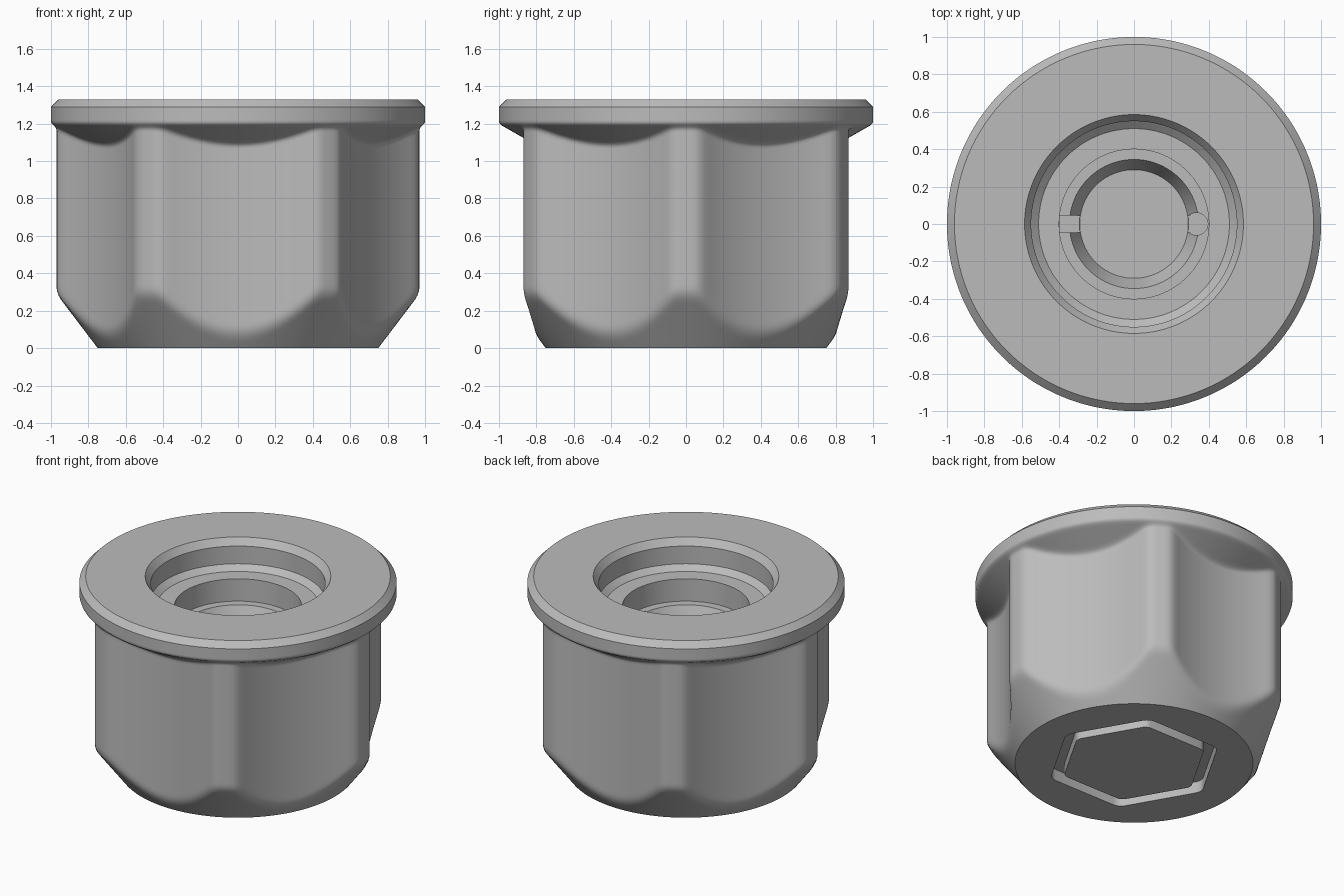
import bpy, bmesh, math
from mathutils import Matrix

cube = bpy.data.objects.get("Cube")
if cube:
    bpy.data.objects.remove(cube, do_unlink=True)

SEG = 240
grey = bpy.data.materials.new("plain_grey")
grey.use_nodes = True
grey.diffuse_color = (0.5, 0.5, 0.5, 1)
grey.node_tree.nodes["Principled BSDF"].inputs["Base Color"].default_value = (0.5, 0.5, 0.5, 1)


def soft_min(a, b, k):
    h = max(k - abs(a - b), 0) / k
    return min(a, b) - h * h * k / 4


def soft_max(a, b, k):
    return -soft_min(-a, -b, k)


def hollow_hex(angle):
    """Radius of a six-cornered section with hollow sides and rounded corners."""
    step = math.pi / 3
    off = (angle % step) - step / 2
    arc, dist = 1.374, 2.184
    side = dist * math.cos(off) - math.sqrt(arc ** 2 - (dist * math.sin(off)) ** 2)
    return soft_min(side, 0.97, 0.03)


def body_radius(angle, z):
    """Hex section cut by the lower cone and growing into the flange."""
    lower_cone = 0.75 + 0.76 * z
    flange_cone = 0.81 + 1.75 * (z - 1.09)
    r = soft_min(hollow_hex(angle), lower_cone, 0.03)
    return soft_min(soft_max(r, flange_cone, 0.03), 1.0, 0.02)


def make_object(name, bm):
    bmesh.ops.recalc_face_normals(bm, faces=bm.faces)
    mesh = bpy.data.meshes.new(name)
    bm.to_mesh(mesh)
    bm.free()
    mesh.materials.append(grey)
    obj = bpy.data.objects.new(name, mesh)
    bpy.context.collection.objects.link(obj)
    return obj


def prism(name, sides, radius, z0, z1, x=0, round_by=0):
    bm = bmesh.new()
    bmesh.ops.create_cone(bm, cap_ends=True, segments=sides, radius1=radius,
                          radius2=radius, depth=z1 - z0)
    # put one corner on the x axis
    turn = -math.atan2(bm.verts[:][0].co.y, bm.verts[:][0].co.x)
    bmesh.ops.transform(bm, matrix=Matrix.Translation((x, 0, (z0 + z1) / 2))
                        @ Matrix.Rotation(turn, 4, "Z"), verts=bm.verts)
    if round_by:
        upright = [e for e in bm.edges if abs(e.verts[0].co.z - e.verts[1].co.z) > 0.01]
        bmesh.ops.bevel(bm, geom=upright, offset=round_by, segments=4,
                        profile=0.5, affect="EDGES")
    return make_object(name, bm)


def box(name, x0, x1, half_y, z0, z1):
    bm = bmesh.new()
    bmesh.ops.create_cube(bm, size=1)
    for v in bm.verts:
        v.co = (x1 if v.co.x > 0 else x0, math.copysign(half_y, v.co.y),
                z1 if v.co.z > 0 else z0)
    return make_object(name, bm)


def cut(target, cutter):
    cutter.hide_render = True
    mod = target.modifiers.new("cut", "BOOLEAN")
    mod.operation = "DIFFERENCE"
    mod.solver = "EXACT"
    mod.object = cutter
    bpy.context.view_layer.objects.active = target
    bpy.ops.object.modifier_apply(modifier=mod.name)
    bpy.data.objects.remove(cutter, do_unlink=True)


def smooth(obj):
    bpy.ops.object.select_all(action="DESELECT")
    obj.select_set(True)
    bpy.context.view_layer.objects.active = obj
    bpy.ops.object.shade_smooth_by_angle(angle=math.radians(32))


# Outer wall rows, then the rim, stepped recess and inner ring down to the floor
rows = [(None, i * 0.02) for i in range(19)]
rows += [(None, 1.04 + i * 0.01) for i in range(20)]
rows += [(1.0, 1.29), (0.96, 1.33),
         (0.585, 1.33), (0.55, 1.283), (0.55, 1.16), (0.51, 1.125),
         (0.40, 1.125), (0.40, 0.97), (0.345, 0.97), (0.29, 0.85)]

bm = bmesh.new()
rings = []
for radius, z in rows:
    ring = []
    for i in range(SEG):
        a = math.tau * i / SEG
        # corners of the section lie on the x axis
        r = body_radius(a, z) if radius is None else radius
        ring.append(bm.verts.new((r * math.cos(a), r * math.sin(a), z)))
    rings.append(ring)
for low, high in zip(rings, rings[1:]):
    for i in range(SEG):
        j = (i + 1) % SEG
        bm.faces.new((low[i], low[j], high[j], high[i]))
bm.faces.new(rings[0][::-1])
bm.faces.new(rings[-1])
body = make_object("flanged_body", bm)

# Two slots through the inner ring, the +x one with a wider round end
cut(body, box("slot_cutter", -0.398, 0.36, 0.045, 0.855, 1.0))
cut(body, prism("round_slot_cutter", 32, 0.06, 0.855, 1.0, x=0.335))

# Hexagonal groove underneath, around a flush hexagonal centre
cut(body, prism("hex_cutter", 6, 0.56, -0.1, 0.08, round_by=0.04))
boss = prism("hex_centre", 6, 0.47, 0.0, 0.09, round_by=0.03)

for part in (body, boss):
    smooth(part)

**EXERCISE**:
Taking the entries above, write out exactly the lines starting with the line containing "arc, dist = 1.374, 2.184" and going on through the line containing "flange_cone = 0.81 + 1.75 * (z - 1.09)", both included, and nothing else.

**ANSWER TO THE EXERCISE**:
    arc, dist = 1.374, 2.184
    side = dist * math.cos(off) - math.sqrt(arc ** 2 - (dist * math.sin(off)) ** 2)
    return soft_min(side, 0.97, 0.03)


def body_radius(angle, z):
    """Hex section cut by the lower cone and growing into the flange."""
    lower_cone = 0.75 + 0.76 * z
    flange_cone = 0.81 + 1.75 * (z - 1.09)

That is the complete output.